Parcells denies telling clients he’s a doctor. As he explained in an interview with our Kansas affiliate.

“I tell people all the time I almost became a neurosurgeon. That doesn’t mean I’m a doctor,” Parcells told CBS’ KCTV in Kansas City. “That doesn’t mean that I was in medical school. I really did almost do that.”

“It’s been 20 months. I have no results,” Quintanilla said. “I’m upset.”

And so is Raul Guerrero, whose mother Leticia was diagnosed with lung cancer last June.

“It went from a five to 10 year life expectancy, to ‘you’re going to die in a few days,'” said Guerrero. “I wanted some answers.”

He found National Autopsy Services online and texted with Parcells, who told him via text, “I’m here to help, not to rip you off.”

But instead Guerrero said, “He ripped me off. He did not help. He made this even worse.”

Guerrero never got the results. Now his mother has been cremated, and there is nothing he can do.

“This could have been stopped,” Guerrero added. “This gentleman was exposed years ago, and he fell through the cracks.”

Indeed, Parcells’ professional credentials were first questioned in 2014 when he was part of the team performing the autopsy on Michael Brown, who was shot by police in Ferguson, Missouri. He gave his opinion about the shooting at several media events.

“It could have happened when he put his arms across in a defensive manner,” Parcells commented back in 2014. “We don’t know.”

The notoriety of that case prompted him to start using the name Professor Lynn, which is his middle name.

The Better Business Bureau has received about 18 complaints prompting the agency’s F-rating and a national alert.
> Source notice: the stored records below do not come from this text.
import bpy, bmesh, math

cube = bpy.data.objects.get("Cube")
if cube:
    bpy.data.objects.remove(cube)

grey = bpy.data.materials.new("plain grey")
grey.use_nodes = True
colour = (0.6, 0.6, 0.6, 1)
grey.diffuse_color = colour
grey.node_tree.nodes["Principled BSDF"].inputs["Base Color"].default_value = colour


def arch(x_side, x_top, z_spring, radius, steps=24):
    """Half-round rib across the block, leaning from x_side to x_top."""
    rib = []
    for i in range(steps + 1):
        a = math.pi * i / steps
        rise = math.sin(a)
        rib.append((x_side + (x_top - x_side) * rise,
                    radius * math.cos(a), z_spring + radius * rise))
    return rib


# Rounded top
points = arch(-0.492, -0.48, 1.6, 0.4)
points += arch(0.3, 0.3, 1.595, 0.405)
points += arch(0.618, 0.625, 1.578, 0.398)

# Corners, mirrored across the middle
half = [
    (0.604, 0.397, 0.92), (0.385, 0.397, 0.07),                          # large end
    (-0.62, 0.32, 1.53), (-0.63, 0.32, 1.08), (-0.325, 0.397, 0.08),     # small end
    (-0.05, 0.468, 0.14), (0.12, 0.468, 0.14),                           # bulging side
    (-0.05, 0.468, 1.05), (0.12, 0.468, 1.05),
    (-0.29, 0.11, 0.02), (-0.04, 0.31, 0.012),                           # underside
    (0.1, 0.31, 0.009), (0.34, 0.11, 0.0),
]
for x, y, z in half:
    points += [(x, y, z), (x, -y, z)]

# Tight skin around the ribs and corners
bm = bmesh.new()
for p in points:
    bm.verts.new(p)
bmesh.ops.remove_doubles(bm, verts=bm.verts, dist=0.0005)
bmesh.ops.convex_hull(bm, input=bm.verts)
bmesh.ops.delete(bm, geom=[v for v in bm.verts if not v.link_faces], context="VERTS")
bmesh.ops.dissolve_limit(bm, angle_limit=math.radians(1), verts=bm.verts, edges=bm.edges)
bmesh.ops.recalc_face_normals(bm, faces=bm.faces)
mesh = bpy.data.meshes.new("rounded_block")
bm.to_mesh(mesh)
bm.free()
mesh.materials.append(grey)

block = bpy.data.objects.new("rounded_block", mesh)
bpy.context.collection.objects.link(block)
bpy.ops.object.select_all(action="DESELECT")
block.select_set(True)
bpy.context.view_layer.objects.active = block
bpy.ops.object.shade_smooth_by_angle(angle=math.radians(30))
Some clients said they did get autopsy reports from Parcells, but there were other problems.

“Some allegations referenced a police department unable to prosecute somebody because the autopsy was incomplete, inconclusive and not done right,” said Steve Bernas, president of the Better Business Bureau of Chicago.

Parcells has been criminally charged in Kansas with theft by deception and desecration of bodies.
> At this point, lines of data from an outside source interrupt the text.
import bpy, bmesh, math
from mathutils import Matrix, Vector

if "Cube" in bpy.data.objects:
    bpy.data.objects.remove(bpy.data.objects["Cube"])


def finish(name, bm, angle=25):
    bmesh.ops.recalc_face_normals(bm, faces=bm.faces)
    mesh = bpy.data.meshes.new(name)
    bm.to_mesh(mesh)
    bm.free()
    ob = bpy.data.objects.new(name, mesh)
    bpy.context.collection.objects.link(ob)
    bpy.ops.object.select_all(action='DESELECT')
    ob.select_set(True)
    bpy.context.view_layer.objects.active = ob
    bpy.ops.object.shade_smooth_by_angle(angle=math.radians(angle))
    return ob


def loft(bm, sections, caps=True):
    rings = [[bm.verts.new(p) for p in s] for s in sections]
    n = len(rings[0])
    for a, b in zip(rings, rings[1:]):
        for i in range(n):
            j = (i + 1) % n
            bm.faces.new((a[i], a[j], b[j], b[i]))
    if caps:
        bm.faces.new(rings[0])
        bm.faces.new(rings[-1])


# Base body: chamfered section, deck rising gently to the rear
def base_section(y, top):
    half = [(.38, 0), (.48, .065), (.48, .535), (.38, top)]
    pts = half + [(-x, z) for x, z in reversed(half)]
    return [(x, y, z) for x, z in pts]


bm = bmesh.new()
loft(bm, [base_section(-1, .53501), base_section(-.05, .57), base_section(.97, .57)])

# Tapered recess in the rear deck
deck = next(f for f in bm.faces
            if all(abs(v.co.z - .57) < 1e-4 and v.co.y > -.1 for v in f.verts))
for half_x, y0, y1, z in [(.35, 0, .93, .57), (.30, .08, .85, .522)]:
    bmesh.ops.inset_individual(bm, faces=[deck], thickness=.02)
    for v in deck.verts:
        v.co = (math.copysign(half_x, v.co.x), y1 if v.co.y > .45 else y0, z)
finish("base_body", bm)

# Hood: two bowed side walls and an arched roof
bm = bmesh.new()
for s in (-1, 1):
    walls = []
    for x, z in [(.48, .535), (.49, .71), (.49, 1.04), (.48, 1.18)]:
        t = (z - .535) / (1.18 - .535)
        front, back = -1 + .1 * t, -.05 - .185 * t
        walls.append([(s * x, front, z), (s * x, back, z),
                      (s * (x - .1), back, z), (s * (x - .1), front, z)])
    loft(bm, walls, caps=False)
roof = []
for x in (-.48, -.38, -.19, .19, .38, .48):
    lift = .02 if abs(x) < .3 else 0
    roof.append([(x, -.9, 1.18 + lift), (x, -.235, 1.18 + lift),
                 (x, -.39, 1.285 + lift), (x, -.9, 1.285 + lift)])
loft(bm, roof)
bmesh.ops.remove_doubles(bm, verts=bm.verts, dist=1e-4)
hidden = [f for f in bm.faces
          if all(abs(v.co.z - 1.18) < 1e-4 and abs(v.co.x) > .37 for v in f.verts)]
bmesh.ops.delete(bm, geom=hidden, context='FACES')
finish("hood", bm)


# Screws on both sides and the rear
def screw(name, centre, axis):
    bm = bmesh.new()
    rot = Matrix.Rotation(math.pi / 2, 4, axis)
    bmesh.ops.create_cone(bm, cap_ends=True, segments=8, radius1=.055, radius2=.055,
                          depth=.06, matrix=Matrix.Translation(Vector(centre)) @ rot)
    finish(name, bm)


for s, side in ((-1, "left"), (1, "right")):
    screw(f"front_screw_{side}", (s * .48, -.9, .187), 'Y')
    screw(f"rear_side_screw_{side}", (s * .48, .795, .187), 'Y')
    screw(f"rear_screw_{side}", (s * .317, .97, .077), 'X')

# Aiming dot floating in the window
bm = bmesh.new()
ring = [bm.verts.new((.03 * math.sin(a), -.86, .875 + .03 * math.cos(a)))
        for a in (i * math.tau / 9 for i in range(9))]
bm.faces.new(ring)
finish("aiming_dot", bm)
A judge has also issued a temporary restraining order in the Kansas Attorney General’s civil suit. The TRO prohibits Parcells from doing autopsies or representing himself as an expert in forensic medicine or even keeping an office in Kansas to practice medicine.

“Honestly your honor, I’d like to keep doing some autopsy work outside of this state. If that means I need to move my business, I’ll follow that,” said Parcells during a recent hearing that case.
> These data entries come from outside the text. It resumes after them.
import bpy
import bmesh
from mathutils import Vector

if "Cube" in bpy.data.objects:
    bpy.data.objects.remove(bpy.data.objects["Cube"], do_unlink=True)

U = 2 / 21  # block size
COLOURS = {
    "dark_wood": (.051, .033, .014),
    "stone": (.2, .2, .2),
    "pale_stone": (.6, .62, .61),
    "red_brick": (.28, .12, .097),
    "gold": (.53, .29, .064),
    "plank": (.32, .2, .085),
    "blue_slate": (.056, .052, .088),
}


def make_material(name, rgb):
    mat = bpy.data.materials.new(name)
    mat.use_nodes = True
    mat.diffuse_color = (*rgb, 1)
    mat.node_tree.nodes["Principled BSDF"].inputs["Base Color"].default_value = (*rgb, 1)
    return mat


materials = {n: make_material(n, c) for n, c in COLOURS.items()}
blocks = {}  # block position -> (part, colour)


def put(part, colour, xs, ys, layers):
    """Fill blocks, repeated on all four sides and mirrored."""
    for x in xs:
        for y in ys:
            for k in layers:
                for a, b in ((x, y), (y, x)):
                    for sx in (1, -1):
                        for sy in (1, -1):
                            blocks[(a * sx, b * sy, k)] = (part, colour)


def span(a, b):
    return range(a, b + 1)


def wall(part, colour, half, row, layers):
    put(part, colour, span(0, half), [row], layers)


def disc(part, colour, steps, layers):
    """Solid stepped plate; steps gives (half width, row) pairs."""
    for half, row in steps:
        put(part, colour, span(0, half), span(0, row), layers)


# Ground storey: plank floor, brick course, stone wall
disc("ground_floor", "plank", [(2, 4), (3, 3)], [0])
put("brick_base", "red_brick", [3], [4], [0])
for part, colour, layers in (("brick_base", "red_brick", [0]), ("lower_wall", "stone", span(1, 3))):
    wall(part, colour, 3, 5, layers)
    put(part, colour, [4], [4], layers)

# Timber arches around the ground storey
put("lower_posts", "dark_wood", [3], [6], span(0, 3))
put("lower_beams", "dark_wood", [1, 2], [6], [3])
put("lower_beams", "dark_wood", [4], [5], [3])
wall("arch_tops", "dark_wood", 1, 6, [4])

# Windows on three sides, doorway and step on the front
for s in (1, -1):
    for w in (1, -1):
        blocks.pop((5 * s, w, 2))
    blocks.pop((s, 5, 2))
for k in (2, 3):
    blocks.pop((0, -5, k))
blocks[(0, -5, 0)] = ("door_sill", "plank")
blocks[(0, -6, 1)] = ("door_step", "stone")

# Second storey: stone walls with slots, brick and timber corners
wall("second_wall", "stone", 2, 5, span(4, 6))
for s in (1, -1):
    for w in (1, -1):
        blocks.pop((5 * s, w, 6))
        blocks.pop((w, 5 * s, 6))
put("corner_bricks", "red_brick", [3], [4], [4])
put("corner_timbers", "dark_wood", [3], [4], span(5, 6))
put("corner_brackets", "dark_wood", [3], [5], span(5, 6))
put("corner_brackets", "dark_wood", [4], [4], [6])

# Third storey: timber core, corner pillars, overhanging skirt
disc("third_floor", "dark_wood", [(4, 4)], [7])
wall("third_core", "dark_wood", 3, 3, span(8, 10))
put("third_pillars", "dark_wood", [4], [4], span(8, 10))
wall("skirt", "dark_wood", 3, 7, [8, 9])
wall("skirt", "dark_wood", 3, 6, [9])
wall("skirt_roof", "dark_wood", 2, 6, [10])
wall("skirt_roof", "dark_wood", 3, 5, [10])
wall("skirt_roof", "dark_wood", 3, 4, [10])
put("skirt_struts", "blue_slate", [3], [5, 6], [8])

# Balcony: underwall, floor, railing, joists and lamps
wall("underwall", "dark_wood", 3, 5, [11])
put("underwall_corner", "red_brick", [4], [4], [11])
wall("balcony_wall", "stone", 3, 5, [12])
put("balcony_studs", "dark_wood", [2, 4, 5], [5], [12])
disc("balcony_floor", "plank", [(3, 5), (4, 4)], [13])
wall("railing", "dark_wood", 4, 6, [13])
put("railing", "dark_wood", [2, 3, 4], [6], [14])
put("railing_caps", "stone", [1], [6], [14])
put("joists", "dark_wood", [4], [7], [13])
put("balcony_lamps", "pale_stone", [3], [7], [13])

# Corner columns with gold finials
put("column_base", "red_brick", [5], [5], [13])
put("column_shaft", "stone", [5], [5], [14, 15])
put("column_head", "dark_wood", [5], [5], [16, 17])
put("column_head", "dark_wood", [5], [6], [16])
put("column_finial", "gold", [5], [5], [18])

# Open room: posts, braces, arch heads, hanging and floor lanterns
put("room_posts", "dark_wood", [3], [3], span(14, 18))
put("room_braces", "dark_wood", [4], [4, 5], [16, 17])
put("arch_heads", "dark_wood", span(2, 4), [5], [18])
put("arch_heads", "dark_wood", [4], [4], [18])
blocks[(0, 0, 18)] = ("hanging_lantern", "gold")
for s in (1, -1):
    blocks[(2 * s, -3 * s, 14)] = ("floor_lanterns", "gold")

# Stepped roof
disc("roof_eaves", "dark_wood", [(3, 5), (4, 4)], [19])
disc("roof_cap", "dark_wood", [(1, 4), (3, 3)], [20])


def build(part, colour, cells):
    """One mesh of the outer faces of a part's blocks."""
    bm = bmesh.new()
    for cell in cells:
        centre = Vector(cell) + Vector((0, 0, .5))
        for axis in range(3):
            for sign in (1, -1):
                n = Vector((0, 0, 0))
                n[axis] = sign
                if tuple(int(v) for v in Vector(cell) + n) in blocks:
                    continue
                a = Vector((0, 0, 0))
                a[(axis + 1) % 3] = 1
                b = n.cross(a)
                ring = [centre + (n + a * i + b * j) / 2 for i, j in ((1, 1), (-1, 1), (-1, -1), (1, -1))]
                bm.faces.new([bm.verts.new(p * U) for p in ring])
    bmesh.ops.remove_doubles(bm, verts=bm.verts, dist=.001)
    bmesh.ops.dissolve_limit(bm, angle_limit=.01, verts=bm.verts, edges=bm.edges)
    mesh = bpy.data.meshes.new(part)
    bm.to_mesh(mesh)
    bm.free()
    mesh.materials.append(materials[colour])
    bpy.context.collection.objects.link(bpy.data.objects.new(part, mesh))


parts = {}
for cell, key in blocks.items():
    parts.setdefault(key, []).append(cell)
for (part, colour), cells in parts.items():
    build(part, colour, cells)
Another one of Parcells’ clients, Pamela Padilla, recently heard about his legal problems.

“I was in shock,” Padilla said. “I couldn’t believe what I was hearing.”

Padilla’s mother died a year ago, and she is still fighting to get the autopsy report needed for a possible malpractice case.

Days after the restraining order was issued in Kansas, Parcells was still conducting his autopsy business in Illinois, telling Padilla via text: “It’s done. I will send it today.”

He didn’t.

Now Padilla has filed a complaint with the Illinois Attorney General’s office.

“Because of the anguish he has put people through, the deceit, the lies. He just doesn’t stop.”

Parcells responded to repeated phone calls texting that he has not done anything illegal in Illinois and denies the charges against him in Kansas.

He said his education background and job experience qualify him to do autopsy work and that he consults with pathologists who supervise him when needed.

He also said clients in this story did not get their autopsy reports because of the restraining order in Kansas.

Even if they get them, the judge in the Kansas case said in his opinion they are “essentially worthless.”

If you have a complaint you wish to file, you can call the Illinois Attorney General’s Office Health Care Hotline at 1-877-305-5145 (TTY 1-800-964-3013).